Does A Dog’s Cry Make You Sadder Than A Crying Human Baby?
In collaborative research between the University of Oxford, the University of California, and King’s College of London, researchers found that people, regardless of pet ownership, found dogs’ whines to sound sadder than cats’ meows.
The 500 participants included dog lovers, cat owners, and people with no pets. More interestingly, even cat lovers felt pity when hearing dogs’ distressed sounds.
Furthermore, the participants who owned pets rated the sound of a dog whimpering to be at least as sad as the sounds of a human baby crying.
“Pet ownership is associated with greater sensitivity to pet distress sounds, and it may be part of the reason why we are willing to spend large amounts of time and resources on our domestic companions,” says Christine Parsons, senior author of the study.
Parsons adds that hearing your pet’s appreciative sound–like joyful barking or purrs for cat lovers–is already a reward on its own.
The study shows that dogs may be more effective in conveying their distress to humans, dog and cat lovers alike. People usually associate dog whines with a desire for activities like walks, food, and quality time.
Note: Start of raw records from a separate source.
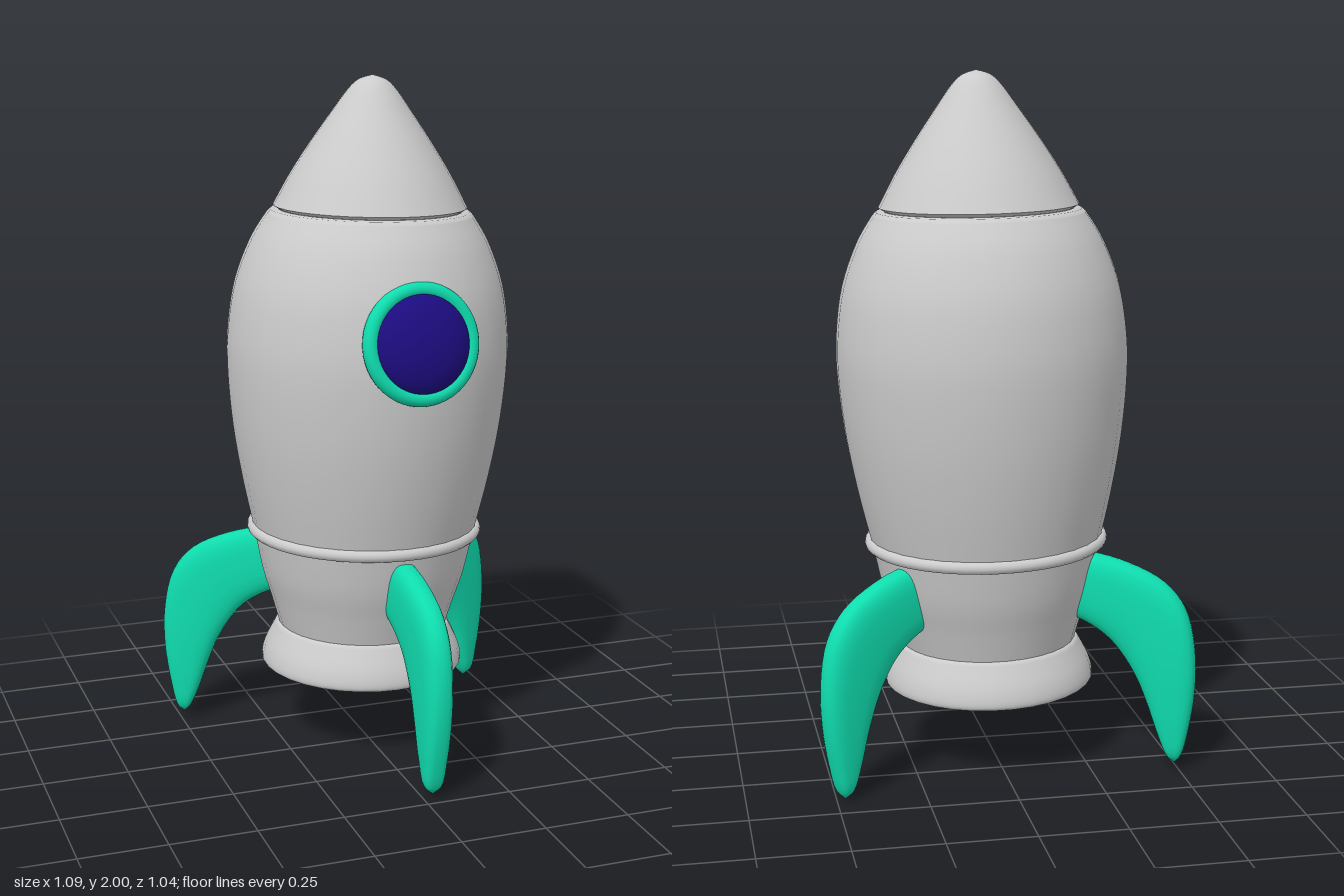
import * as THREE from 'three';

const grey = new THREE.MeshStandardMaterial({ color: 0xcccccc, side: THREE.DoubleSide });
const green = new THREE.MeshStandardMaterial({ color: 0x0fdcae });
const navy = new THREE.MeshStandardMaterial({ color: 0x1c0c80 });

function mesh(name, geometry, material) {
  const m = new THREE.Mesh(geometry, material);
  m.name = name;
  return m;
}

// Turned part from [radius, height] pairs, bottom to top; smooth runs a spline through them
function turned(name, pairs, smooth = true) {
  let pts = pairs.map(([r, y]) => new THREE.Vector2(r, y));
  if (smooth) pts = new THREE.SplineCurve(pts).getPoints(pairs.length * 4);
  pts.forEach(p => { p.x = Math.max(p.x, 0); });
  return mesh(name, new THREE.LatheGeometry(pts, 32), grey);
}

// Swept fin: rounded cross-sections between an outer and an inner edge, x pointing outwards.
// Each row: outer x, outer y, inner x, inner y, half thickness.
function finGeometry() {
  const rows = [
    [0.22, 0.63, 0.22, 0.45, 0.045],
    [0.31, 0.627, 0.28, 0.43, 0.045],
    [0.42, 0.602, 0.33, 0.405, 0.045],
    [0.528, 0.55, 0.375, 0.37, 0.045],
    [0.59, 0.475, 0.415, 0.32, 0.045],
    [0.617, 0.36, 0.45, 0.26, 0.044],
    [0.617, 0.23, 0.478, 0.19, 0.041],
    [0.598, 0.11, 0.508, 0.10, 0.035],
    [0.578, 0.035, 0.535, 0.035, 0.025],
    [0.557, 0.01, 0.557, 0.01, 0],
  ];
  const outer = new THREE.CatmullRomCurve3(rows.map(r => new THREE.Vector3(r[0], r[1], r[4])));
  const inner = new THREE.CatmullRomCurve3(rows.map(r => new THREE.Vector3(r[2], r[3], r[4])));
  const steps = 36, sides = 24, pos = [], index = [];
  const round = v => Math.sign(v) * Math.pow(Math.abs(v), 0.7);
  for (let i = 0; i <= steps; i++) {
    const o = outer.getPoint(i / steps), n = inner.getPoint(i / steps);
    for (let j = 0; j < sides; j++) {
      const a = (j / sides) * Math.PI * 2;
      const t = 0.5 + 0.5 * round(Math.cos(a));
      pos.push(n.x + (o.x - n.x) * t, n.y + (o.y - n.y) * t, o.z * round(Math.sin(a)));
      if (i < steps) {
        const k = (j + 1) % sides;
        const p = i * sides + j, q = i * sides + k;
        index.push(p, q, p + sides, q, q + sides, p + sides);
      }
    }
  }
  const g = new THREE.BufferGeometry();
  g.setAttribute('position', new THREE.Float32BufferAttribute(pos, 3));
  g.setIndex(index);
  g.computeVertexNormals();
  return g;
}

export function createModel() {
  const model = new THREE.Group();
  model.name = 'rocket';

  // The whole rocket leans slightly and is turned a little about its axis
  const lean = new THREE.Group();
  lean.name = 'leaningRocket';
  lean.position.set(0.005, 0, -0.099);
  lean.rotation.z = -0.021;
  model.add(lean);
  const rocket = new THREE.Group();
  rocket.name = 'turnedRocket';
  rocket.rotation.y = THREE.MathUtils.degToRad(2.5);
  lean.add(rocket);

  // Engine bell with a flat underside
  rocket.add(
    turned('bellUnderside', [[0, 0.226], [0.294, 0.226]], false),
    turned('engineBell', [[0.294, 0.226], [0.304, 0.235], [0.304, 0.256], [0.294, 0.29],
      [0.272, 0.335], [0.26, 0.354], [0.24, 0.36]]),
    turned('neck', [[0.253, 0.35], [0.28, 0.44], [0.308, 0.53], [0.333, 0.65]]),
  );

  // Trim ring between neck and hull
  const trim = mesh('trimRing', new THREE.TorusGeometry(0.335, 0.018, 12, 48), green);
  trim.material = grey;
  trim.rotation.x = Math.PI / 2;
  trim.position.y = 0.655;
  rocket.add(trim);

  // Hull, shoulder and nose cone
  rocket.add(
    turned('hull', [[0.333, 0.65], [0.37, 0.81], [0.4, 0.98], [0.416, 1.15], [0.414, 1.27],
      [0.394, 1.4], [0.35, 1.52], [0.302, 1.6]]),
    turned('shoulder', [[0.302, 1.6], [0.292, 1.61], [0.27, 1.612]], false),
    turned('noseLip', [[0.268, 1.612], [0.284, 1.622]], false),
    turned('noseCone', [[0.284, 1.622], [0.235, 1.713], [0.177, 1.805], [0.115, 1.895],
      [0.072, 1.955], [0.04, 1.985], [0, 1.998]]),
  );

  // Porthole, tilted to follow the hull
  const porthole = new THREE.Group();
  porthole.name = 'porthole';
  porthole.position.set(0, 1.283, 0.395);
  porthole.rotation.x = -THREE.MathUtils.degToRad(9.5);
  const frame = mesh('portholeFrame', new THREE.TorusGeometry(0.152, 0.023, 16, 48), green);
  const glass = mesh('portholeGlass', new THREE.SphereGeometry(0.145, 40, 24), navy);
  glass.scale.z = 0.45;
  porthole.add(frame, glass);
  rocket.add(porthole);

  // Three fins, one at the front
  const fin = finGeometry();
  ['frontFin', 'leftFin', 'rightFin'].forEach((name, i) => {
    const f = mesh(name, fin, green);
    f.rotation.y = (i * Math.PI * 2) / 3 - Math.PI / 2;
    rocket.add(f);
  });

  return model;
}
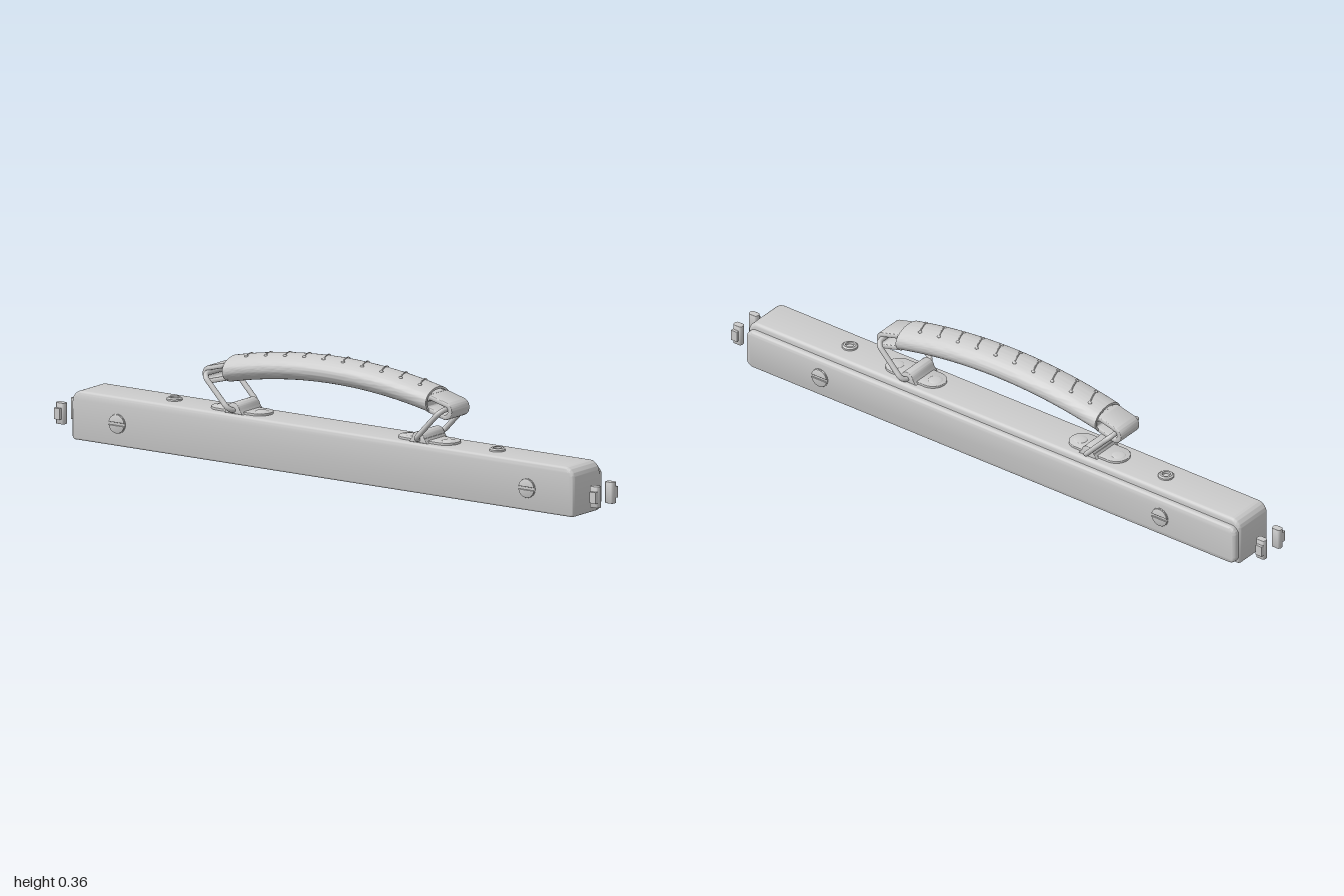
import * as THREE from 'three';
import { toCreasedNormals } from 'three/addons/utils/BufferGeometryUtils.js';

const mat = new THREE.MeshStandardMaterial({ color: 0xcccccc, side: THREE.DoubleSide });

function add(parent, name, geo, x = 0, y = 0, z = 0) {
  const m = new THREE.Mesh(geo, mat);
  m.name = name;
  m.position.set(x, y, z);
  parent.add(m);
  return m;
}

// Rounded rectangle centred on the origin, with separate top and bottom radii
function roundRect(w, h, rt, rb = rt, Type = THREE.Shape) {
  const s = new Type(), a = w / 2, b = h / 2;
  s.moveTo(-a + rb, -b).lineTo(a - rb, -b);
  s.absarc(a - rb, -b + rb, rb, -Math.PI / 2, 0);
  s.absarc(a - rt, b - rt, rt, 0, Math.PI / 2);
  s.absarc(-a + rt, b - rt, rt, Math.PI / 2, Math.PI);
  s.absarc(-a + rb, -b + rb, rb, Math.PI, Math.PI * 1.5);
  return s;
}

// Extrusion centred in depth; the bevel stays inside the given depth and outline
function slab(shape, depth, bevel = 0) {
  const geo = new THREE.ExtrudeGeometry(shape, {
    depth: depth - 2 * bevel, curveSegments: 12, bevelEnabled: bevel > 0,
    bevelThickness: bevel, bevelSize: bevel, bevelOffset: -bevel, bevelSegments: 4,
  });
  geo.translate(0, 0, bevel - depth / 2);
  return toCreasedNormals(geo, 0.6);
}

// Drop the flat underside so that the part becomes an open shell
function openBottom(geo) {
  geo.computeBoundingBox();
  const p = geo.attributes.position, limit = geo.boundingBox.min.y + 0.0005;
  const keep = [];
  for (let i = 0; i < p.count; i += 3) {
    if (Math.max(p.getY(i), p.getY(i + 1), p.getY(i + 2)) > limit) keep.push(i, i + 1, i + 2);
  }
  geo.setIndex(keep);
  return geo;
}

// Bend a part that runs along x into the arch of the handle
const archY = (x) => 0.32 - 0.3 * x * x;
function arch(geo) {
  const p = geo.attributes.position;
  for (let i = 0; i < p.count; i++) p.setY(i, p.getY(i) + archY(p.getX(i)));
  geo.computeVertexNormals();
  return toCreasedNormals(geo, 0.6);
}

// Slotted screw head facing +z
function screw() {
  const g = new THREE.Group();
  g.name = 'slottedScrew';
  add(g, 'screwBase', new THREE.CylinderGeometry(0.03, 0.03, 0.004, 32).rotateX(Math.PI / 2));
  const half = new THREE.Shape();
  half.absarc(0, 0, 0.029, 0.15, Math.PI - 0.15);
  half.closePath();
  for (const turn of [0, Math.PI]) {
    add(g, 'screwHeadHalf', slab(half, 0.008, 0.0015).rotateZ(turn), 0, 0, 0.002);
  }
  return g;
}

function createBody(root) {
  // Hollow case, open underneath
  const shell = slab(roundRect(1.85, 0.152, 0.035, 0.012), 0.14, 0.011);
  add(root, 'body', openBottom(shell), 0, 0.076, 0);
  add(root, 'backCover', slab(roundRect(1.84, 0.126, 0.025), 0.035, 0.01), 0, 0.068, -0.0705);
  for (const s of [-1, 1]) {
    const front = screw();
    front.position.set(s * 0.755, 0.07, 0.07);
    const back = screw();
    back.position.set(s * 0.64, 0.07, -0.088);
    back.rotation.y = Math.PI;
    root.add(front, back);
  }
}

// Everything that repeats at each end, built for the +x end
function createEnd() {
  const g = new THREE.Group();
  // Socketed button on the top
  const profile = [[0, 0.001], [0.013, 0.001], [0.013, 0.009], [0.019, 0.009], [0.024, 0.005], [0.024, -0.004]];
  const button = new THREE.LatheGeometry(profile.map((p) => new THREE.Vector2(...p)), 28);
  add(g, 'topButton', toCreasedNormals(button, 0.5), 0.595, 0.152, 0);

  // Slim rail with end pins inside the case
  add(g, 'innerRail', slab(roundRect(0.34, 0.02, 0.0099), 0.008).rotateX(Math.PI / 2), 0.66, 0.04, 0);
  for (const s of [-1, 1]) {
    add(g, 'railPin', new THREE.CylinderGeometry(0.012, 0.012, 0.016, 20), 0.66 + s * 0.165, 0.04, 0);
  }

  // Handle mount: plate, rivets and the saddle around the ring
  add(g, 'mountPlate', slab(roundRect(0.21, 0.085, 0.042), 0.01, 0.002).rotateX(-Math.PI / 2), 0.345, 0.154, 0);
  for (const s of [-1, 1]) {
    const rivet = new THREE.SphereGeometry(0.022, 24, 8, 0, Math.PI * 2, 0, Math.PI / 2).scale(1, 0.2, 1);
    add(g, 'rivet', rivet, 0.345 + s * 0.072, 0.158, 0);
  }
  const saddle = new THREE.Shape();
  saddle.moveTo(0.034, -0.008);
  saddle.lineTo(0.024, 0.006);
  saddle.absarc(0, 0.003, 0.023, 0.15, Math.PI - 0.15);
  saddle.lineTo(-0.034, -0.008);
  add(g, 'ringSaddle', slab(saddle, 0.106, 0.002), 0.34, 0.16, 0);

  // Rectangular wire ring leaning outwards
  const lower = new THREE.Vector2(0.34, 0.163), upper = new THREE.Vector2(0.437, 0.264);
  const len = lower.distanceTo(upper);
  const pts = roundRect(0.145, len, 0.022).getSpacedPoints(64).slice(0, -1);
  const loop = new THREE.CatmullRomCurve3(pts.map((p) => {
    const t = p.y / len + 0.5;
    return new THREE.Vector3(THREE.MathUtils.lerp(lower.x, upper.x, t), THREE.MathUtils.lerp(lower.y, upper.y, t), p.x);
  }), true);
  add(g, 'wireRing', new THREE.TubeGeometry(loop, 96, 0.0082, 12, true));

  // Strap end folded around the ring
  const fold = roundRect(0.11, 0.054, 0.0269);
  fold.holes.push(roundRect(0.078, 0.024, 0.0119, 0.0119, THREE.Path));
  add(g, 'strapLoop', slab(fold, 0.092, 0.003), 0.406, 0.266, 0).rotation.z = -0.26;

  // Detached end clips
  for (const s of [-1, 1]) {
    const clip = new THREE.Group();
    clip.name = 'endClip';
    add(clip, 'clipBar', slab(roundRect(0.032, 0.022, 0.008), 0.065, 0.001).rotateX(Math.PI / 2));
    add(clip, 'clipTab', new THREE.BoxGeometry(0.022, 0.034, 0.012), 0.003, 0, s * 0.014);
    clip.position.set(0.984, 0.068, s * 0.038);
    g.add(clip);
  }
  return g;
}

function createHandle(root) {
  // Padded sleeve, hollow at the ends
  const oval = new THREE.Shape().absellipse(0, 0, 0.0625, 0.04, 0, Math.PI * 2);
  oval.holes.push(new THREE.Path().absellipse(0, 0, 0.055, 0.033, 0, Math.PI * 2));
  const sleeve = new THREE.ExtrudeGeometry(oval, { depth: 0.75, steps: 40, bevelEnabled: false, curveSegments: 32 });
  sleeve.translate(0, 0, -0.375).rotateY(Math.PI / 2);
  add(root, 'handleSleeve', arch(sleeve));
  add(root, 'innerStrap', arch(new THREE.BoxGeometry(0.74, 0.04, 0.09, 40, 1, 1)));

  // Slanted threads over the top of the sleeve, with a knot at each end
  for (let i = 0; i < 10; i++) {
    const pts = [-2, -1, 0, 1, 2].map((k) => {
      const x = (i - 4.5) * 0.071 + k * 0.005, a = k * 0.23;
      return new THREE.Vector3(x, archY(x) + 0.04 * Math.cos(a), 0.0625 * Math.sin(a));
    });
    add(root, 'stitch', new THREE.TubeGeometry(new THREE.CatmullRomCurve3(pts), 12, 0.002, 6));
    for (const p of [pts[0], pts[4]]) {
      add(root, 'stitchKnot', new THREE.SphereGeometry(0.005, 10, 8).scale(1.3, 0.8, 1), p.x, p.y, p.z);
    }
  }
}

export function createModel() {
  const model = new THREE.Group();
  const root = new THREE.Group();
  root.name = 'carryCase';
  root.position.z = 0.007;
  model.add(root);
  createBody(root);
  createHandle(root);
  const left = createEnd(), right = createEnd();
  left.name = 'leftEnd';
  right.name = 'rightEnd';
  right.rotation.y = Math.PI;
  root.add(left, right);
  return model;
}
Perceptions of dogs as dependent and cats as more self-sufficient also fuel this perception. Thus, even cat lovers or those with neutral preferences tend to find dogs’ whines more distressful.
Understanding Empathy For Dogs
The emotions elicited by our dogs’ distress may be a display of high empathy that humans generally feel for dogs. Some people even feel that they’d prefer to save a dog than another person in danger.
An earlier study conducted at the Northeastern University found that more than a third of respondents would save their dog over another person in an accident.
Science explains that we see dogs, in many ways, as babies. They are vulnerable and incapable of protecting themselves. This perception does not change with the dog’s age. While adult dogs may appear more independent than puppies, we think that all dogs still need protecting.
Have you ever felt like you’re responding to your baby’s needs when your dog cries or whines? Let us know your story in the comments below!